The program will recruit scholars from underrepresented minority groups and who are studying questions related to race, ethnicity and gender in order to further the University’s mission of increasing diversity in hiring. The University will target recruitment efforts at African Americans, American Indians and women in the sciences and economics, he added.

Most fellowships will be awarded to “scholars at the very beginning of their career,” including graduate students in the final phases of their dissertations, McLaughlin said.

During the first phase, which is beginning now and will last roughly two years, various centers and institutes will each hire a postdoctoral fellow, and each fellow will be affiliated with one academic department, McLaughlin said. The departments will be encouraged to retain the fellows on tenure-track positions after two years, he added.

Director of the Haffenreffer Museum Robert Preucel has recruited a new postdoctoral fellow to facilitate research on American Indian artifacts and the development of the museum, McLaughlin said.

The Center for the Study of Slavery and Justice, the Center for the Study of Race and Ethnicity in America and the Watson Institute for International Studies will be the next three centers to hire new postdoctoral fellows under the program, McLaughlin said.

The University’s ability to retain the postdocs as faculty members after two years will receive a boost from Paxson’s plan to grow the faculty by 1 percent per year over the next decade and from the Target of Opportunity program, which allows departments to hire new faculty members before positions become vacant, McLaughlin said.

The postdoctoral fellows are expected to spend approximately two-thirds of their time on expanding their doctoral theses into books, conducting additional research and publishing academic articles, said Liza Cariaga-Lo, associate provost for academic development and diversity.

Each postdoctoral fellow will also teach one course, likely a seminar, every semester, she said. The fellows are expected to participate in events and discussions in their affiliated centers or institutes, she added.

After the program’s initial phase, administrators hope to expand the number of fellowships awarded over a five-year period, Cariaga-Lo said. The administration intends to support the second phase with a grant from the Andrew W. Mellon Foundation, an organization that provides higher education grants, McLaughlin said. The University applied for the grant and expects to receive results within the next week, he added.

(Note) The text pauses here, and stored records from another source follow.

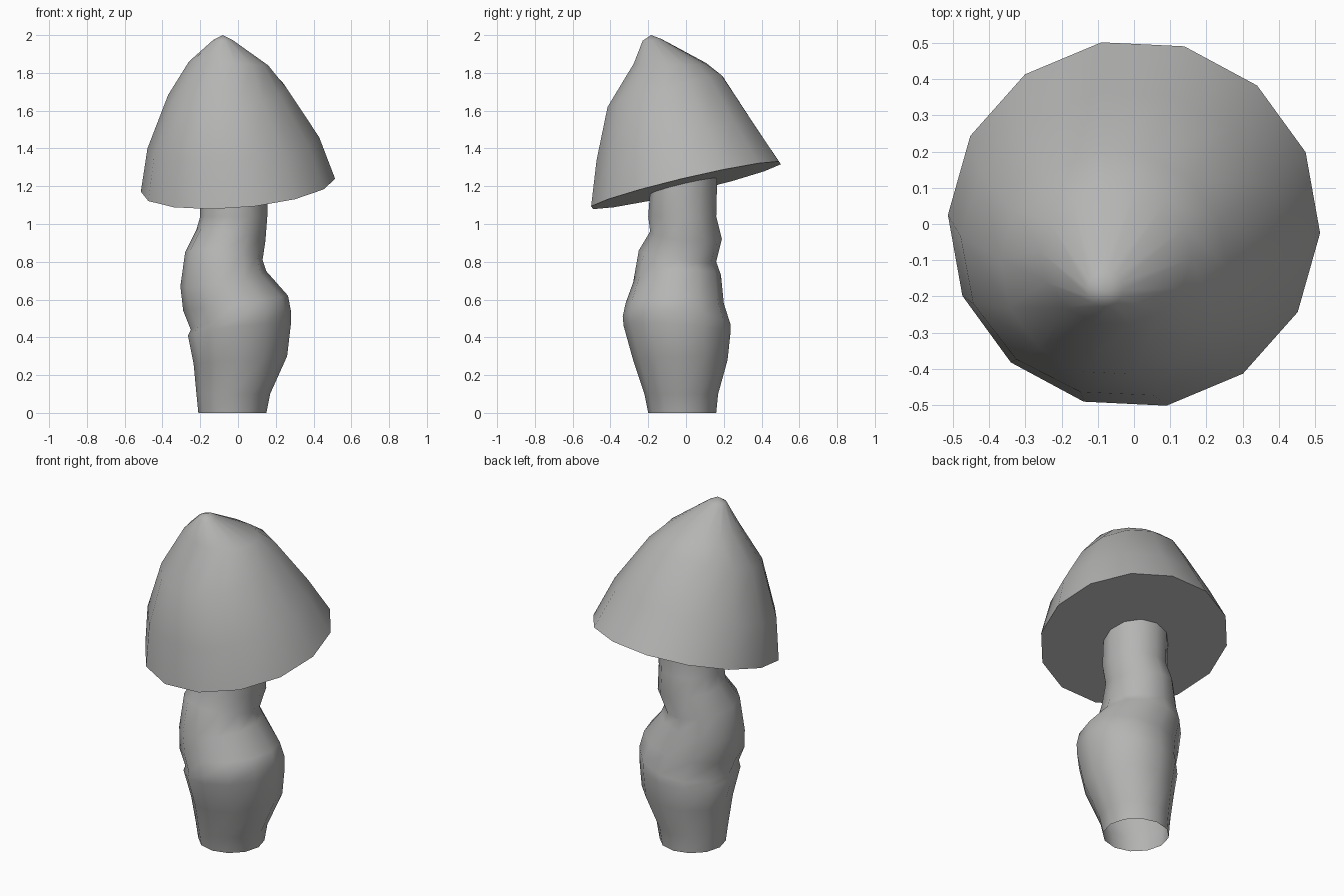
import bpy
import bmesh
import math

default_cube = bpy.data.objects.get("Cube")
if default_cube:
    bpy.data.objects.remove(default_cube, do_unlink=True)

# One plain grey for the whole mushroom
GREY = (0.46, 0.46, 0.455, 1.0)
grey = bpy.data.materials.new("warm_grey")
grey.use_nodes = True
grey.diffuse_color = GREY
shader = grey.node_tree.nodes["Principled BSDF"]
shader.inputs["Base Color"].default_value = GREY
shader.inputs["Roughness"].default_value = 0.8


def add_ring(bm, sides, phase, ring):
    """Ellipse spanning the x and y limits, tilted by its rise to +x and to +y."""
    x_min, x_max, y_min, y_max, height, rise_x, rise_y = ring
    verts = []
    for i in range(sides):
        angle = phase + math.tau * i / sides
        c, s = math.cos(angle), math.sin(angle)
        x = (x_min + x_max) / 2 + (x_max - x_min) / 2 * c
        y = (y_min + y_max) / 2 + (y_max - y_min) / 2 * s
        z = height + rise_x * c + rise_y * s
        verts.append(bm.verts.new((x, y, z)))
    return verts


def loft(name, rings, sides, phase=0.0, tip=None, floor=False):
    """Skin a stack of rings, with an optional pointed tip and flat underside."""
    bm = bmesh.new()
    loops = [add_ring(bm, sides, phase, ring) for ring in rings]
    for lower, upper in zip(loops, loops[1:]):
        for i in range(sides):
            j = (i + 1) % sides
            bm.faces.new((lower[i], lower[j], upper[j], upper[i]))
    if tip:
        peak = bm.verts.new(tip)
        last = loops[-1]
        for i in range(sides):
            bm.faces.new((last[i], last[(i + 1) % sides], peak))
    for face in bm.faces:
        face.smooth = True
    if floor:
        underside = bm.faces.new(list(reversed(loops[0])))
        underside.smooth = False
        for edge in underside.edges:
            edge.smooth = False
    mesh = bpy.data.meshes.new(name)
    bm.to_mesh(mesh)
    bm.free()
    mesh.materials.append(grey)
    obj = bpy.data.objects.new(name, mesh)
    bpy.context.scene.collection.objects.link(obj)
    return obj


# Stem: an open, bulging and twisting tube
# (x min, x max, y min, y max, height, rise to +x, rise to +y)
stem_rings = [
    (-.21, .15, -.2, .16, 0, 0, 0),
    (-.22, .17, -.22, .17, .1, 0, 0),
    (-.235, .26, -.28, .22, .28, .02, 0),
    (-.265, .28, -.33, .235, .44, .03, -.02),
    (-.25, .28, -.335, .235, .49, .05, -.02),
    (-.29, .265, -.32, .2, .58, .04, 0),
    (-.305, .15, -.28, .185, .71, .04, .02),
    (-.28, .13, -.25, .16, .83, -.02, -.03),
    (-.22, .145, -.19, .19, .94, -.03, -.02),
    (-.2, .155, -.2, .16, 1.04, 0, 0),
    (-.2, .155, -.19, .165, 1.21, .01, .04),
]
loft("stem", stem_rings, 12)

# Cap: a tilted cone with a bent tip and a flat underside
cap_rings = [
    (-.515, .515, -.51, .51, 1.205, .04, .12),
    (-.48, .43, -.48, .37, 1.43, .035, .1),
    (-.37, .26, -.42, .2, 1.7, .02, .085),
    (-.26, .16, -.28, .11, 1.85, -.01, 0),
    (-.13, -.03, -.23, -.13, 1.975, 0, .005),
]
loft("cap", cap_rings, 14, phase=math.radians(-2.8), tip=(-.08, -.185, 2), floor=True)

The final phase of the program seeks to establish these fellowships as a regular, ongoing program funded by an endowment supported by donors, McLaughlin said.